**Aim of the task**
In which lines of the data does the string "objects" appear? Copy every one.

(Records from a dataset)

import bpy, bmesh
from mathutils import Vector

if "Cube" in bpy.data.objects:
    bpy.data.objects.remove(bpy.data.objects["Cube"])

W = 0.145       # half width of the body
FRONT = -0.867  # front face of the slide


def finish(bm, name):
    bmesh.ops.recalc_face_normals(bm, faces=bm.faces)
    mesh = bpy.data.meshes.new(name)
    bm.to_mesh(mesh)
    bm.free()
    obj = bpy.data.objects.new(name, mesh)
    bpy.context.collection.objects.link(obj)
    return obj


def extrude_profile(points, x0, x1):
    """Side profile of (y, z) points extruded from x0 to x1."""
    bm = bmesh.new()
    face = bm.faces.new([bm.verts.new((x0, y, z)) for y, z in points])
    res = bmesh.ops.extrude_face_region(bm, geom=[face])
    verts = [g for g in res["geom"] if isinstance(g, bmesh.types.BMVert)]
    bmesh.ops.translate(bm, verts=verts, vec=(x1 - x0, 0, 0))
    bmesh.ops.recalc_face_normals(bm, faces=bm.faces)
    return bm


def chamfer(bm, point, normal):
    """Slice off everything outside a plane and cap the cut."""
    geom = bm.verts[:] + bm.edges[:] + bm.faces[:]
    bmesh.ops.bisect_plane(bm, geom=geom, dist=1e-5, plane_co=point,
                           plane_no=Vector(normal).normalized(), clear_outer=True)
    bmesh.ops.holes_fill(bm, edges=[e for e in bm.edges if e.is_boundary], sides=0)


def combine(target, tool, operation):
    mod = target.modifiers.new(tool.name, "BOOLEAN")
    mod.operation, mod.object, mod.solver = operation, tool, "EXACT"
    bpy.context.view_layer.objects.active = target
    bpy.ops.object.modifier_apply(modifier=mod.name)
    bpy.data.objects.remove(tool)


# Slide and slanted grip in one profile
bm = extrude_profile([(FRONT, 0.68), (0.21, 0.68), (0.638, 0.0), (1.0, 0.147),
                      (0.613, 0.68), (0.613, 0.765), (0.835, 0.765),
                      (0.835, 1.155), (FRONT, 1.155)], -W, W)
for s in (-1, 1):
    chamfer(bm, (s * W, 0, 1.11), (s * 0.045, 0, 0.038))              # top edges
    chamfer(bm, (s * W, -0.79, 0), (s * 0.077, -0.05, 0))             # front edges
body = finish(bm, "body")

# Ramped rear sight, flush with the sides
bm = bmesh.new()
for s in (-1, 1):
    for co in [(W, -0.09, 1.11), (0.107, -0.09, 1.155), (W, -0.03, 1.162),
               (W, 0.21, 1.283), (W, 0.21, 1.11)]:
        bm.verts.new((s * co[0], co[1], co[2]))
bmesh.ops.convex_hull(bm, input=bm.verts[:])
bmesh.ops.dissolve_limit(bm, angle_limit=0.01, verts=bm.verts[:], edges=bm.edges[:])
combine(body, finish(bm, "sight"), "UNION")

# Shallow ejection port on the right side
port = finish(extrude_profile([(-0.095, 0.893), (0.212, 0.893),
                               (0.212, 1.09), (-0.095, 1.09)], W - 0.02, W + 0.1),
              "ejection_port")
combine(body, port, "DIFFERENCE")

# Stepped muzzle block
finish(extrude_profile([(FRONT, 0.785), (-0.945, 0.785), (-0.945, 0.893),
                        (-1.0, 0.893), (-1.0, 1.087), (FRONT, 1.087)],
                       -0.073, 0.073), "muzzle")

**Exercise response**
if "Cube" in bpy.data.objects:
    bpy.data.objects.remove(bpy.data.objects["Cube"])
    obj = bpy.data.objects.new(name, mesh)
    bpy.context.collection.objects.link(obj)
    bpy.context.view_layer.objects.active = target
    bpy.data.objects.remove(tool)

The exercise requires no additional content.